* [THE TASK]: Exact copies of the lines from the start of the records through the line with "return [(a0 +" are what the answer must hold; pictures are not part of it.

[[ DATA EXCERPTS open ]]

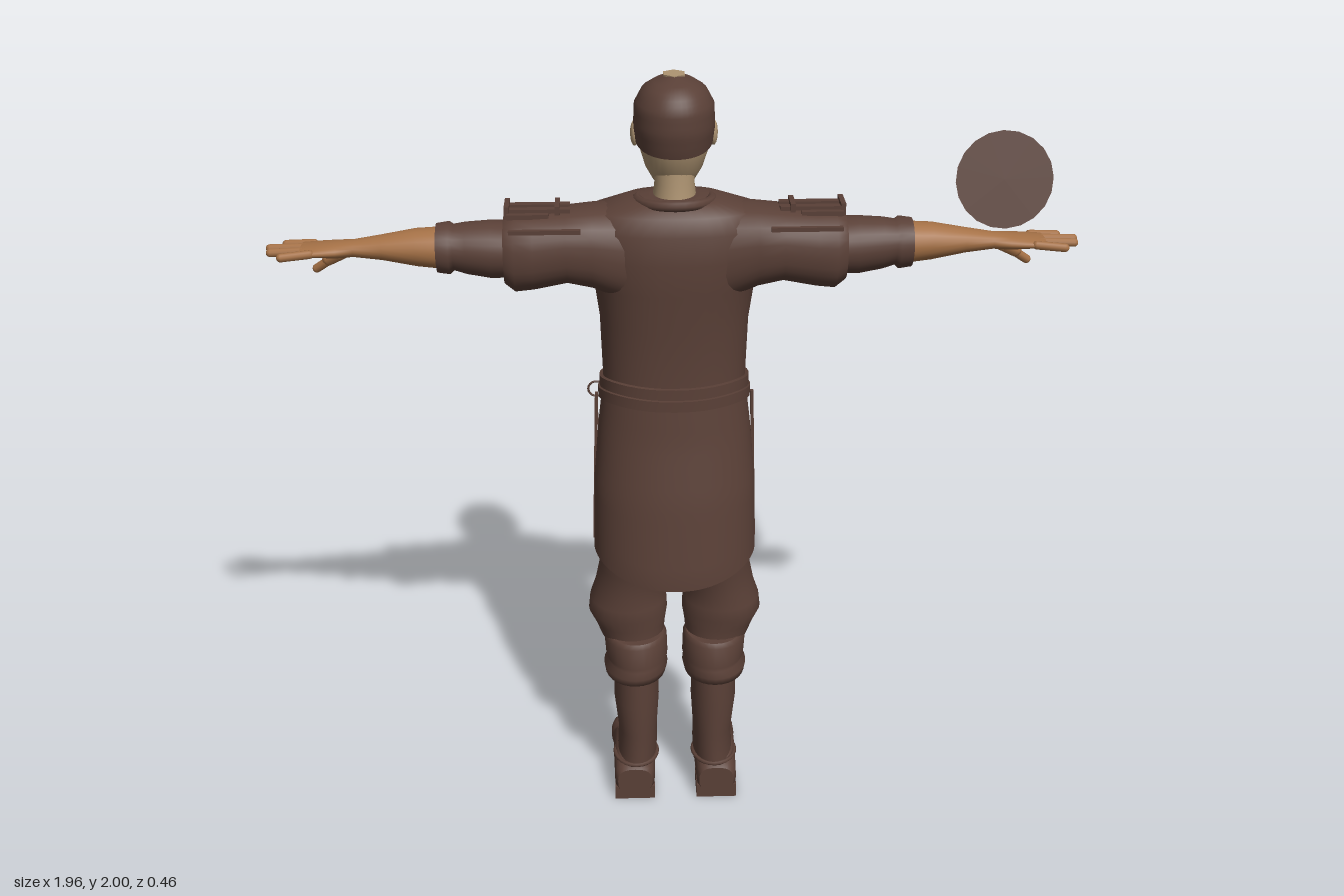
import * as THREE from 'three';

const mat = (name, color) => {
  const m = new THREE.MeshStandardMaterial({ color, side: THREE.DoubleSide });
  m.name = name;
  return m;
};

// Grid surface from rows of points; skip lists row gaps left open (for crisp caps)
function skin(rows, wrap = true, skip = []) {
  const n = rows[0].length, pos = [], idx = [];
  rows.forEach(r => r.forEach(p => pos.push(...p)));
  for (let j = 0; j < rows.length - 1; j++) {
    if (skip.includes(j)) continue;
    for (let i = 0; i < (wrap ? n : n - 1); i++) {
      const k = (i + 1) % n, a = j * n + i, b = j * n + k;
      idx.push(a, a + n, b, b, a + n, b + n);
    }
  }
  const g = new THREE.BufferGeometry();
  g.setAttribute('position', new THREE.Float32BufferAttribute(pos, 3));
  g.setIndex(idx);
  g.computeVertexNormals();
  return g;
}

// Point on a section [t, a0, a1, b0, b1] at angle a, with squareness e
function onSection([, a0, a1, b0, b1], a, e = 2) {
  const f = v => Math.sign(v) * Math.abs(v) ** (2 / e);
  return [(a0 + a1) / 2 + Math.abs(a1 - a0) / 2 * f(Math.cos(a)),
    (b0 + b1) / 2 + Math.abs(b1 - b0) / 2 * f(Math.sin(a))];
}
const order = { x: (t, a, b) => [t, a, b], y: (t, a, b) => [a, t, b], z: (t, a, b) => [b, a, t] };

// Closed solid through cross-sections along an axis; warp may shift the points
function loft(sections, axis = 'y', { n = 28, e = 2, warp = null, side = 1 } = {}) {
  const angles = Array.from({ length: n }, (_, i) => i / n * Math.PI * 2);
  const place = (t, p, a) => {
    const q = order[axis](t, ...p);
    if (warp) warp(q, a);
    return [q[0] * side, q[1], q[2]];
  };
  const rows = sections.map(s => angles.map(a => place(s[0], onSection(s, a, e), a)));
  const centre = s => angles.map(a => place(s[0], [(s[1] + s[2]) / 2, (s[3] + s[4]) / 2], a));
  const last = sections.length - 1;
  const all = [centre(sections[0]), rows[0], ...rows, rows[last], centre(sections[last])];
  return skin(all, true, [1, all.length - 3]);
}

// Interpolated section at height y from a table of descending or ascending heights
function sectionAt(table, y) {
  for (let i = 0; i < table.length - 1; i++) {
    const p = table[i], q = table[i + 1], k = (y - p[0]) / (q[0] - p[0]);
    if (k >= 0 && k <= 1) return p.map((v, j) => v + (q[j] - v) * k);
  }
  return table[table.length - 1];
}
const sym = rows => rows.map(([y, w, zb, zf]) => [y, -w, w, zf, zb]);

const TORSO = sym([[1.16, .183, .172, -.11], [1.25, .18, .165, -.115], [1.4, .185, .17, -.118], [1.5, .198, .18, -.108],
  [1.58, .225, .184, -.095], [1.65, .23, .178, -.07], [1.69, .2, .16, -.045], [1.715, .12, .135, -.02], [1.72, .06, .11, 0]]);
const SKIRT = sym([[1.2, .183, .175, -.115], [1.1, .195, .186, -.11], [.95, .208, .212, -.112], [.75, .212, .235, -.115], [.4, .2, .24, -.112]]);
const HEAD = sym([[1.735, .035, .03, -.05], [1.745, .052, .07, -.08], [1.78, .07, .1, -.092], [1.83, .084, .122, -.088], [1.88, .09, .133, -.085],
  [1.93, .088, .132, -.077], [1.965, .07, .115, -.055], [1.985, .04, .085, -.02], [1.992, .008, .04, .02]]);

export function createModel() {
  const root = new THREE.Group();
  const cloth = mat('dark brown', 0x5a4037);
  const face = mat('pale skin', 0xae9472);
  const tan = mat('tanned skin', 0xa57146);
  const add = (name, geo, m = cloth, x = 0, y = 0, z = 0) => {
    const mesh = new THREE.Mesh(geo, m);
    mesh.name = name;
    mesh.position.set(x, y, z);
    root.add(mesh);
    return mesh;
  };
  const box = (name, w, h, d, x, y, z, m = cloth) => add(name, new THREE.BoxGeometry(w, h, d), m, x, y, z);
  const rod = (name, a, b, r, m) => {
    const p = new THREE.Vector3(...a), q = new THREE.Vector3(...b), d = q.clone().sub(p);
    const mesh = add(name, new THREE.CapsuleGeometry(r, d.length(), 4, 10), m);
    mesh.position.copy(p.add(q).multiplyScalar(.5));
    mesh.quaternion.setFromUnitVectors(new THREE.Vector3(0, 1, 0), d.normalize());
  };

  // Head, neck and face
  add('head', loft(HEAD, 'y', { n: 32, e: 2.15 }), face);
  add('neck', loft(sym([[1.69, .055, .11, -.01], [1.75, .048, .1, -.005], [1.83, .05, .1, -.01]])), face);
  const nose = add('nose', new THREE.ConeGeometry(.017, .055, 8), face, 0, 1.85, -.093);
  nose.scale.z = 1.3;
  for (const s of [-1, 1]) {
    const ear = add('ear', new THREE.SphereGeometry(.03, 12, 8), face, s * .094, 1.86, .02);
    ear.scale.set(.35, 1.05, .65);
    box('eye', .022, .009, .008, s * .034, 1.872, -.077);
    box('eyebrow', .034, .007, .01, s * .035, 1.892, -.076);
    const tache = box('moustache', .038, .014, .02, s * .018, 1.808, -.091);
    tache.rotation.set(0, -s * .25, -s * .3);
    box('beardSide', .01, .04, .016, s * .034, 1.783, -.084);
  }
  const goatee = add('goatee', new THREE.SphereGeometry(.03, 12, 8), cloth, 0, 1.76, -.077);
  goatee.scale.set(1, .8, .8);

  // Hair cap with a hairline that rises over the forehead
  const hairRows = [];
  for (let j = 0; j <= 14; j++) {
    hairRows.push(Array.from({ length: 48 }, (_, i) => {
      const a = i / 48 * Math.PI * 2, s = Math.sin(a);
      const low = s > -.35 ? 1.825 + .02 * (1 - s) : s > -.6 ? 1.9 : 1.945;
      const y = low + (1.992 - low) * j / 14;
      const [x, z] = onSection(sectionAt(HEAD, y), a, 2.15);
      return [x * 1.08, y + .008 * j / 14, .025 + (z - .025) * 1.07];
    }));
  }
  add('hair', skin(hairRows));
  const bald = add('baldPatch', new THREE.CylinderGeometry(.029, .029, .004, 6), face, 0, 1.999, .015);
  bald.scale.z = 1.1;

  // Tunic body and its open skirt with a pointed front hem
  add('tunic', loft(TORSO, 'y', { n: 40, e: 2.3 }));
  add('collar', new THREE.TorusGeometry(.09, .013, 8, 28).rotateX(Math.PI / 2 - .1), cloth, 0, 1.708, .055);
  const skirtRows = [];
  for (let j = 0; j <= 16; j++) {
    skirtRows.push(Array.from({ length: 81 }, (_, i) => {
      const a = -Math.PI / 2 + i / 80 * Math.PI * 2, s = Math.sin(a);
      const f = Math.min(1, Math.max(0, (-s - .35) / .57));
      const hem = s > 0 ? .765 - .05 * s * s : -s > .99 ? .72 : .75 - .31 * f;
      const y = 1.2 + (hem - 1.2) * j / 16;
      const [x, z] = onSection(sectionAt(SKIRT, y), a, 2.2);
      return [x, y, z];
    }));
  }
  add('skirt', skin(skirtRows, false));
  for (const s of [-1, 1]) {
    const seam = box('sideSeam', .008, .42, .012, s * .204, .98, .035);
    seam.rotation.z = s * .03;
  }

  // Belts, tilted down to the front
  for (const [y, w] of [[1.195, .01], [1.225, .006]]) {
    add('belt', loft([[y - .014, -.183 - w, .183 + w, -.118 - w, .17 + w], [y + .014, -.183 - w, .183 + w, -.118 - w, .17 + w]],
      'y', { n: 40, e: 2.3, warp: (p, a) => { p[1] += .022 * Math.sin(a) + .005 * Math.sin(3 * a); } }));
  }
  const buckle = add('buckle', new THREE.TorusGeometry(.028, .006, 6, 4), cloth, .03, 1.19, -.132);
  buckle.rotation.z = Math.PI / 4;
  box('beltTail', .022, .68, .008, .036, .84, -.126);
  box('beltTail', .02, .58, .008, .068, .89, -.122);

  // Ragged chest placket following the front of the tunic
  const trim = [];
  for (let j = 0; j <= 24; j++) {
    const y = 1.25 + .43 * j / 24, w = (j % 2 ? .03 : .055) + .02 * j / 24;
    const sec = sectionAt(TORSO, y);
    trim.push([-1, -.5, 0, .5, 1].map(k => {
      const x = k * w, a = -Math.acos(Math.sign(x) * Math.abs(x / sec[2]) ** 1.15);
      return [x, y, onSection(sec, a, 2.3)[1] - .007];
    }));
  }
  add('placket', skin(trim, false));
  for (let i = 0; i < 5; i++) box('clasp', .05, .012, .014, 0, 1.3 + i * .065, -.126 + i * i * .0016);

  // Key ring hanging at the hip
  add('keyRing', new THREE.TorusGeometry(.021, .003, 6, 18), cloth, -.2, 1.12, -.14);
  rod('key', [-.2, 1.1, -.14], [-.2, 1.02, -.138], .004, cloth);
  box('keyBit', .018, .018, .005, -.194, 1.025, -.138);

  for (const side of [-1, 1]) {
    const o = { side };
    // Sleeves
    add('upperSleeve', loft([[.1, 1.45, 1.705, -.05, .165], [.2, 1.5, 1.7, -.035, .178], [.26, 1.515, 1.695, -.025, .178], [.34, 1.5, 1.69, -.02, .18],
      [.385, 1.495, 1.69, -.02, .18], [.41, 1.515, 1.675, -.008, .168]], 'x', { side, e: 2.3 }));
    add('lowerSleeve', loft([[.38, 1.53, 1.665, .01, .16], [.44, 1.528, 1.668, .015, .16], [.5, 1.54, 1.665, .025, .155],
      [.53, 1.55, 1.66, .03, .15], [.54, 1.54, 1.667, .025, .155], [.57, 1.545, 1.663, .03, .153]], 'x', o));
    // Shoulder straps with small buckles
    for (const z of [.062, .1]) box('shoulderStrap', .15, .01, .02, side * .325, 1.697, z);
    box('shoulderPlate', .1, .012, .09, side * .35, 1.688, .08);
    for (const x of [.28, .4]) box('strapBuckle', .012, .03, .07, side * x, 1.695, .08);
    box('shoulderSeam', .17, .01, .012, side * .31, 1.665, .164);
    // Forearm and hand
    add('forearm', loft([[.55, 1.552, 1.655, .04, .14], [.62, 1.56, 1.65, .037, .138], [.7, 1.575, 1.635, .045, .125],
      [.77, 1.583, 1.623, .052, .114], [.81, 1.582, 1.62, .042, .123], [.86, 1.587, 1.615, .036, .13], [.895, 1.592, 1.611, .038, .128]], 'x', { side, n: 20 }), tan);
    [[.945, .036, .042], [.98, .065, .07], [.975, .096, .098], [.945, .132, .122]].forEach(([x, z, z0]) =>
      rod('finger', [side * .87, 1.602, z0], [side * (x - .008), 1.598, z], .0105, tan));
    rod('thumbBase', [side * .78, 1.593, .06], [side * .84, 1.558, .035], .016, tan);
    rod('thumb', [side * .83, 1.562, .04], [side * .873, 1.53, .022], .011, tan);
    // Breeches and knee cuff
    add('breeches', loft([[.9, .005, .19, -.07, .18], [.76, .012, .195, -.06, .17], [.7, .025, .2, -.055, .155], [.64, .03, .212, -.06, .148],
      [.6, .022, .226, -.06, .15], [.565, .02, .23, -.045, .15], [.53, .026, .212, -.025, .14], [.49, .03, .195, -.015, .14]], 'y', o));
    add('kneeCuff', loft([[.505, .03, .18, -.01, .16], [.495, .022, .19, -.02, .172], [.44, .02, .186, -.025, .182], [.425, .024, .18, -.018, .176],
      [.41, .02, .192, -.028, .188], [.385, .026, .188, -.015, .176], [.38, .045, .17, 0, .16]], 'y', o));
    // Boot: shaft, foot, heel and laces
    add('bootShaft', loft([[.42, .045, .165, -.002, .155], [.3, .044, .166, -.002, .16], [.2, .05, .155, .008, .155],
      [.13, .05, .158, -.015, .155], [.08, .052, .165, -.03, .158]], 'y', o));
    add('foot', loft([[.163, .02, .1, .065, .16], [.15, .015, .11, .058, .168], [.07, .015, .15, .055, .17], [0, .02, .145, .055, .17], [-.03, .02, .118, .055, .172],
      [-.07, .014, .085, .056, .176], [-.12, .01, .068, .06, .176], [-.155, .012, .06, .075, .168], [-.172, .025, .045, .095, .15]], 'z', { side, n: 24, e: 2.6 }));
    box('heel', .11, .04, .1, side * .113, .02, .11);
    const ankle = add('ankleStrap', new THREE.TorusGeometry(.058, .006, 6, 24).rotateX(Math.PI / 2), cloth, side * .108, .11, .085);
    ankle.scale.z = 1.2;
    for (let i = 0; i < 5; i++) box('lace', .05, .008, .012, side * .105, .18 + i * .04, .002);
  }

  // Tapered bucket, closed at the wide end and open at the narrow one
  const wide = new THREE.Vector3(.8, 1.737, .03), narrow = new THREE.Vector3(.815, 1.667, -.212);
  const axis = wide.clone().sub(narrow), len = axis.length();
  const bucket = new THREE.Group();
  bucket.name = 'bucket';
  const wall = new THREE.CylinderGeometry(.118, .062, len, 20, 1, true).toNonIndexed();
  wall.computeVertexNormals();
  const base = new THREE.CircleGeometry(.118, 20).rotateX(-Math.PI / 2).translate(0, len / 2, 0);
  for (const [name, g] of [['bucketWall', wall], ['bucketBase', base]]) {
    const m = new THREE.Mesh(g, cloth);
    m.name = name;
    bucket.add(m);
  }
  bucket.position.copy(wide).add(narrow).multiplyScalar(.5);
  bucket.quaternion.setFromUnitVectors(new THREE.Vector3(0, 1, 0), axis.normalize());
  root.add(bucket);
  return root;
}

[[ DATA EXCERPTS closed ]]

* [SOLUTION TO THIS TASK]:
import * as THREE from 'three';

const mat = (name, color) => {
  const m = new THREE.MeshStandardMaterial({ color, side: THREE.DoubleSide });
  m.name = name;
  return m;
};

// Grid surface from rows of points; skip lists row gaps left open (for crisp caps)
function skin(rows, wrap = true, skip = []) {
  const n = rows[0].length, pos = [], idx = [];
  rows.forEach(r => r.forEach(p => pos.push(...p)));
  for (let j = 0; j < rows.length - 1; j++) {
    if (skip.includes(j)) continue;
    for (let i = 0; i < (wrap ? n : n - 1); i++) {
      const k = (i + 1) % n, a = j * n + i, b = j * n + k;
      idx.push(a, a + n, b, b, a + n, b + n);
    }
  }
  const g = new THREE.BufferGeometry();
  g.setAttribute('position', new THREE.Float32BufferAttribute(pos, 3));
  g.setIndex(idx);
  g.computeVertexNormals();
  return g;
}

// Point on a section [t, a0, a1, b0, b1] at angle a, with squareness e
function onSection([, a0, a1, b0, b1], a, e = 2) {
  const f = v => Math.sign(v) * Math.abs(v) ** (2 / e);
  return [(a0 + a1) / 2 + Math.abs(a1 - a0) / 2 * f(Math.cos(a)),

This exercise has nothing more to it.